There’s finally a photo on the Internet showing the back wall of the Garfield’s stage house, with the Bard Circuit’s sailing ship logo still visible, though faded, decades after it was painted. You can make out the words “Vitaphone” and “Movietone” at upper left, and a bit lower, “Stage Plays” in this 1983 shot.

Meredith Rhule
Meredith Rhule on December 20, 2008 at 6:11 pm

When I was a regular relief projectionist here, I was dating the assistant manager. She was Linda Ronstadt’s cousin.

Cha Cha Cha

Dublinboyo on October 17, 2007 at 12:28 pm

I second Ken MC ’s comment about Joe Vogel.

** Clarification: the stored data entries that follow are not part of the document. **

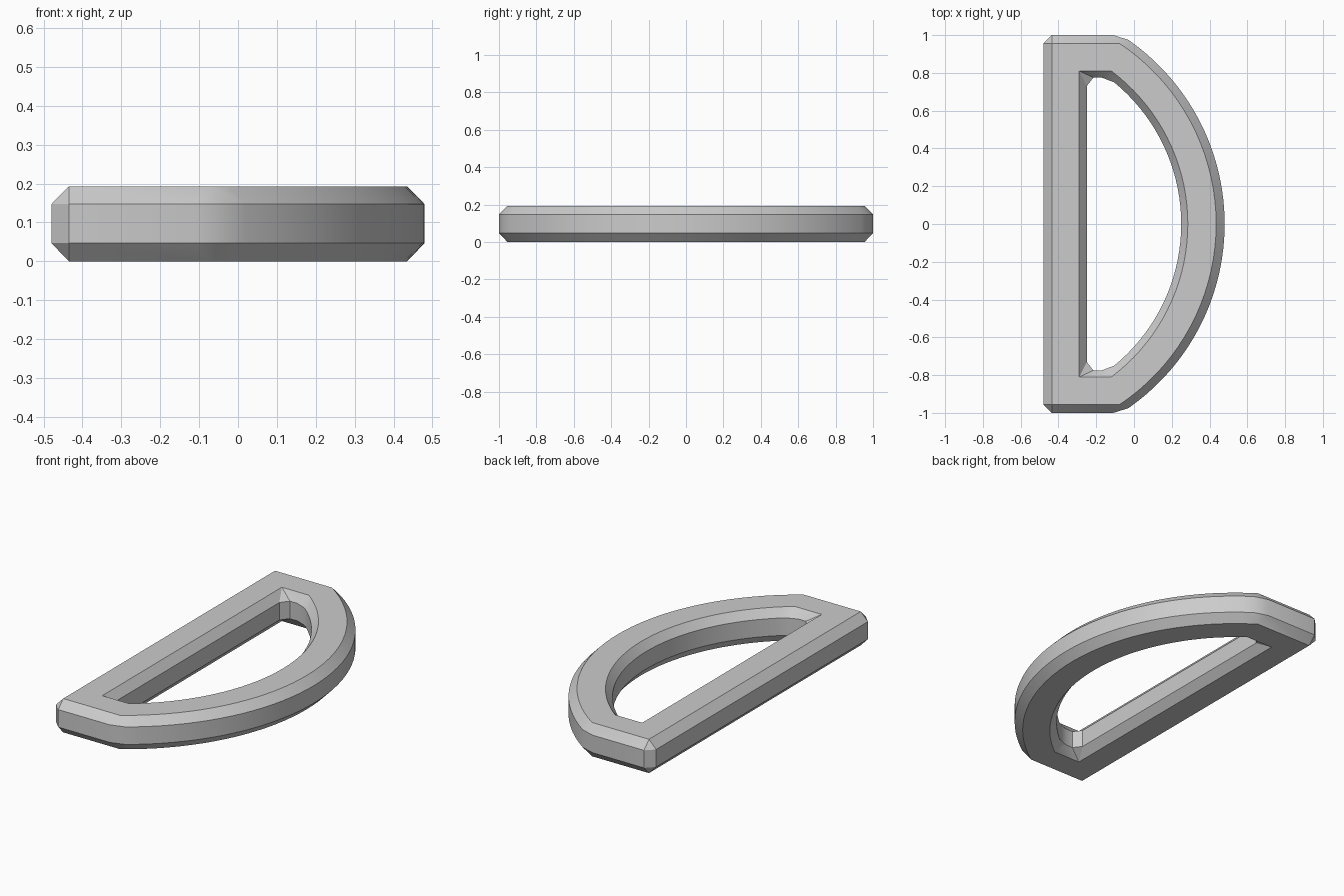
import bpy, bmesh, math

cube = bpy.data.objects.get("Cube")
if cube:
    bpy.data.objects.remove(cube, do_unlink=True)

ARC_STEPS = 18


def d_loop(corner, end, tip):
    """Closed D outline: back corner points, end of the bow, arc to the tip."""
    ex, ey = end[-1]
    rise = tip - ex
    radius = (ey * ey + rise * rise) / (2 * rise)
    centre = tip - radius
    start = math.asin(ey / radius)
    half = corner + end
    for i in range(1, ARC_STEPS):
        a = start * (1 - i / ARC_STEPS)
        half.append((centre + radius * math.cos(a), radius * math.sin(a)))
    return half + [(tip, 0)] + [(x, -y) for x, y in reversed(half)]


# Outlines: chamfered at the waist, sharp on the flat faces
outer_waist = d_loop([(-0.48, 0.955), (-0.435, 1.0)], [(-0.11, 1.0), (-0.03, 0.975)], 0.48)
outer_flat = d_loop([(-0.435, 0.955)] * 2, [(-0.075, 0.955)] * 2, 0.435)
inner_flat = d_loop([(-0.29, 0.81)] * 2, [(-0.12, 0.81)] * 2, 0.285)
inner_waist = d_loop([(-0.25, 0.73), (-0.215, 0.775)], [(-0.17, 0.775), (-0.105, 0.75)], 0.25)

BOTTOM, LOW, HIGH, TOP = 0.0, 0.047, 0.147, 0.193
section = [(outer_waist, LOW), (outer_waist, HIGH), (outer_flat, TOP), (inner_flat, TOP),
           (inner_waist, HIGH), (inner_waist, LOW), (inner_flat, BOTTOM), (outer_flat, BOTTOM)]

# Skin the outlines into one closed ring
bm = bmesh.new()
rings = [[bm.verts.new((x, y, z)) for x, y in loop] for loop, z in section]
count = len(rings[0])
for r, ring in enumerate(rings):
    after = rings[(r + 1) % len(rings)]
    for i in range(count):
        j = (i + 1) % count
        bm.faces.new((ring[i], ring[j], after[j], after[i]))
bmesh.ops.remove_doubles(bm, verts=bm.verts, dist=0.0005)
bmesh.ops.recalc_face_normals(bm, faces=bm.faces)

mesh = bpy.data.meshes.new("d_ring")
bm.to_mesh(mesh)
bm.free()
ring_object = bpy.data.objects.new("d_ring", mesh)
bpy.context.collection.objects.link(ring_object)

# Plain grey metal
grey = bpy.data.materials.new("light_grey")
grey.use_nodes = True
colour = (0.6, 0.6, 0.6, 1)
grey.diffuse_color = colour
grey.node_tree.nodes["Principled BSDF"].inputs["Base Color"].default_value = colour
mesh.materials.append(grey)

bpy.ops.object.select_all(action="DESELECT")
ring_object.select_set(True)
bpy.context.view_layer.objects.active = ring_object
bpy.ops.object.shade_smooth_by_angle(angle=math.radians(30))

I grew up in Monterey Park and went to all the local theters as a lad in the 1960’s and 70’s and am, too, very sad that nothing remains of them. I certainly enjoy Joe’s knowledge about the history of these theaters and almost feel like I know the man!

kencmcintyre on May 18, 2007 at 2:16 pm

Joe is great to have around as he seems to have an encyclopaedic memory of Los Angeles from sixty years ago to the present. Don’t go changin, Joe.

Joe Vogel
Joe Vogel on May 18, 2007 at 1:58 pm

The windmill is gone, the blades having been taken down in the 1950s when that particular branch of Van de Kamp’s closed. The mill-shaped tower remained a number of years after that, but was finally removed. I believe the rest of the building is still there, though, including its extended window bay above which the windmill stood.

I also have a vague memory of the big sign atop the Garfield’s fly tower being lit up with hundreds of little light bulbs, until the mid-1950s, but maybe wishful thinking has caused me to imagine having seen that. I know the sign itself was there for ages, and the painted mural and lettering on the back of the fly tower, flaking and fading away year after year. That photo from the USC collection shows only the top of the moon, and not the sailing ship that was silhouetted against it. I’d love to see a picture of the whole thing.

Patsy on May 18, 2007 at 8:43 am

ken mc: Interesting b/w photo…wonder if the windmill is still there?

Patsy on May 17, 2007 at 4:21 am

Joe: Thanks for the information on the Garfield/DuPuy castle connection. View link

Joe Vogel
Joe Vogel on May 16, 2007 at 7:23 pm

Patsy: Temple was the original name of the theatre which is listed on Cinema Treasures under its final name, El Rey. It was demolished following the Northhridge earthquake in 1987, as was the nearby Alhambra Theatre (Alhambra Twin Cinemas. Alhambra’s other known old theatre, the Granada/Coronet/Capri was destroyed following an earlier earthquake, in 1971. I’ve come across one reference to another very early (c1912) movie theatre in Alhambra, possibly called the Supurba, but can’t pin down any details about it.

Interestingly enough, the architect originally employed to design the Garfield was John Walker Smart, who did in fact design the DuPuy castle now owned by Phil Spector. Eventually it was L.A. Smith who designed the Garfield.

Patsy on May 16, 2007 at 4:44 pm

It doesn’t look like CT has the Temple in Alhambra listed. Cinema Tour says it is closed so the town had 2 former theatres and one famous castle!

Patsy on May 16, 2007 at 4:36 pm

It’s a shame to read that this theatre is no more. I found out about this theatre while researching the Town of Alhambra and the Pyrenees Castle which is owned by legendary music producer, Phil Spector who is on trial for murder in an LA courthouse on Court TV. Read there was a Temple Theatre, too.

Droog on October 25, 2006 at 5:59 pm

All I remember was seeing King Kong in the late 70s. Was this the one that had the huge painting for Heaven Can Wait?